Although they most commonly evoke images of wizards or rabbis, a grey beard is not something to trivialize or to discount. Much to the contrary, while any young man with time on his hands (which is one thing that young men tend to have in spades) can grow himself a brown, black, blonde or even red beard in a matter of months, no amount of will or patience can help that youngster grow a grey beard. No, a grey beard is something that can only come with time, and a great deal of it. It requires more than just the patience to wait a few months for a tediously long, thick or wild beard, but it requires the patience to have gotten out of bed in the morning more times than most young people today can even fathom. For all those grey beards (barring the prematurely grey, sorry), your facial hair represents more than just a rugged unwillingness to shave each morning. It denotes your experience, wisdom and knowledge of, well, of probably something, we’re sure.

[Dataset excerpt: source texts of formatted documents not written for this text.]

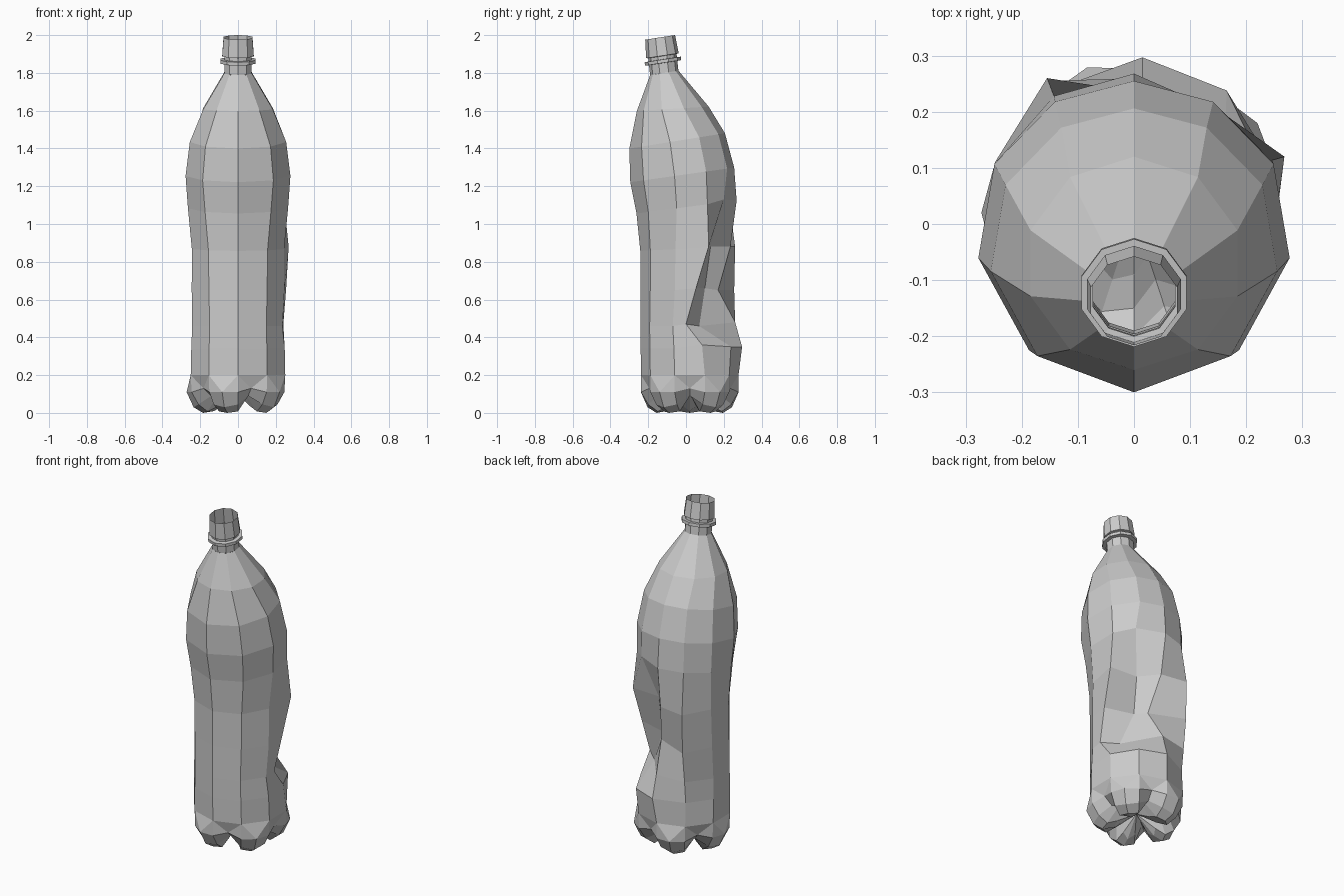
import bpy, bmesh
from math import cos, sin, radians

if "Cube" in bpy.data.objects:
    bpy.data.objects.remove(bpy.data.objects["Cube"])

N = 10


def ring(z, cy, r, tilt=0.0, spread=0.0, moved=None):
    """Ten-sided tilted ring; 'spread' widens the front facets (degrees),
    'moved' repositions single columns for the dent (0 front, 5 back, 1-4 right)."""
    pts = []
    for k in range(N):
        t = radians(36 * k)
        a = t + radians(spread) * sin(t) - radians(90)
        x, y = 1.02 * r * cos(a), cy + r * sin(a)
        zz = z + tilt * (y - cy)
        if moved and k in moved:
            x, y, zz = moved[k]
        pts.append((x, y, zz))
    return pts


def foot_ring(cy, foot, column, valley):
    """Twenty-point ring of the five-footed base, each argument (radius, z)."""
    pts = []
    for i in range(2 * N):
        a = radians(-90 + 18 * i)
        r, z = column if i % 2 == 0 else (foot if i % 4 == 3 else valley)
        pts.append((r * cos(a), cy + r * sin(a), z))
    return pts


def bridge(bm, low, high):
    n = len(low)
    for i in range(n):
        j = (i + 1) % n
        bm.faces.new((low[i], low[j], high[j], high[i]))


def finish(bm, name):
    me = bpy.data.meshes.new(name)
    bm.to_mesh(me)
    bm.free()
    ob = bpy.data.objects.new(name, me)
    bpy.context.collection.objects.link(ob)
    return ob


def add(bm, pts):
    return [bm.verts.new(p) for p in pts]


# Body wall, with the crushed dent on the back right
wall = [
    ring(0.20, 0.02, 0.258),
    ring(0.34, 0.015, 0.255, 0.0, 0, {5: (0.015, 0.297, 0.35), 4: (0.165, 0.238, 0.35),
                                      3: (0.24, 0.085, 0.36)}),
    ring(0.46, 0.01, 0.25, 0.0, 0, {6: (-0.155, 0.235, 0.47), 5: (0.015, 0.26, 0.48),
                                    4: (0.16, 0.07, 0.46), 3: (0.24, 0.0, 0.47),
                                    2: (0.235, -0.07, 0.46)}),
    ring(0.65, 0.01, 0.25, 0.0, 2, {6: (-0.155, 0.255, 0.65), 5: (0.045, 0.17, 0.65),
                                    4: (0.085, 0.10, 0.66), 3: (0.255, 0.053, 0.66)}),
    ring(0.87, 0.005, 0.247, 0.05, 4, {6: (-0.155, 0.26, 0.88), 5: (0.005, 0.235, 0.88),
                                       4: (0.09, 0.13, 0.88), 3: (0.268, 0.12, 0.88)}),
    ring(1.09, 0.003, 0.265, 0.13, 7, {4: (0.155, 0.20, 1.13)}),
    ring(1.26, -0.02, 0.275, 0.14, 10),
    ring(1.44, -0.047, 0.253, 0.16, 10),
    ring(1.61, -0.07, 0.19, 0.06),
    ring(1.80, -0.115, 0.075, 0.16),
]
bm = bmesh.new()
rows = [add(bm, p) for p in wall]
for low, high in zip(rows, rows[1:]):
    bridge(bm, low, high)

# Five-footed base
base = [
    foot_ring(0.02, (0.272, 0.11), (0.258, 0.11), (0.225, 0.13)),
    foot_ring(0.02, (0.235, 0.03), (0.220, 0.045), (0.175, 0.09)),
    foot_ring(0.02, (0.185, 0.0), (0.170, 0.008), (0.125, 0.10)),
    foot_ring(0.02, (0.125, 0.01), (0.110, 0.035), (0.080, 0.105)),
]
feet = [add(bm, p) for p in base]
for high, low in zip(feet, feet[1:]):
    bridge(bm, low, high)
for k in range(N):
    a, b = rows[0][k], rows[0][(k + 1) % N]
    c, m, d = feet[0][2 * k], feet[0][2 * k + 1], feet[0][(2 * k + 2) % 20]
    bm.faces.new((c, m, a))
    bm.faces.new((m, b, a))
    bm.faces.new((m, d, b))
centre = bm.verts.new((0, 0.02, 0.10))
for i in range(20):
    bm.faces.new((feet[-1][(i + 1) % 20], feet[-1][i], centre))
finish(bm, "bottle_body")

# Leaning open neck with its support collar and flared mouth band
neck = [(1.80, -0.115, 0.075), (1.852, -0.121, 0.075), (1.853, -0.121, 0.096),
        (1.871, -0.123, 0.096), (1.872, -0.123, 0.075), (1.889, -0.125, 0.075),
        (1.891, -0.125, 0.086), (1.988, -0.137, 0.079)]
bm = bmesh.new()
rows = [add(bm, ring(z, cy, r, 0.155)) for z, cy, r in neck]
for low, high in zip(rows, rows[1:]):
    bridge(bm, low, high)
finish(bm, "bottle_neck")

Just as a beard was once held as a symbol reserved for the philosophers – most all of whom we presume to have been so rich in old-age wisdom that their beards must have been no other color than nearly-blinding white – so, too, are the elders of our contemporary society recognized and honored on sight, by virtue solely of their majestic grey beards. While one might assume that a brown, black, blonde or red beard is merely a passing fancy or an experiment of fashion, there is no questioning the validity, and the obvious permanence, of a grey beard. There is something authoritarian and academic about a beard of grey or white, something paternal and, at the same time, something ethereal, heavenly, nearly divine. When we picture Zeus, Moses, Plato or Jerry Garcia, we know in our heart of hearts that they’re sitting back somewhere, pensively stroking their full, grey beards. There’s just no more instantaneously apparent or physically imposing demonstration of the kind of special knowledge that can only be acquired through experiencing all of the richness of life, and that is why, today, we pay homage to the grey beards of past, present and look forward to gleaning wisdom from those yet to go grey.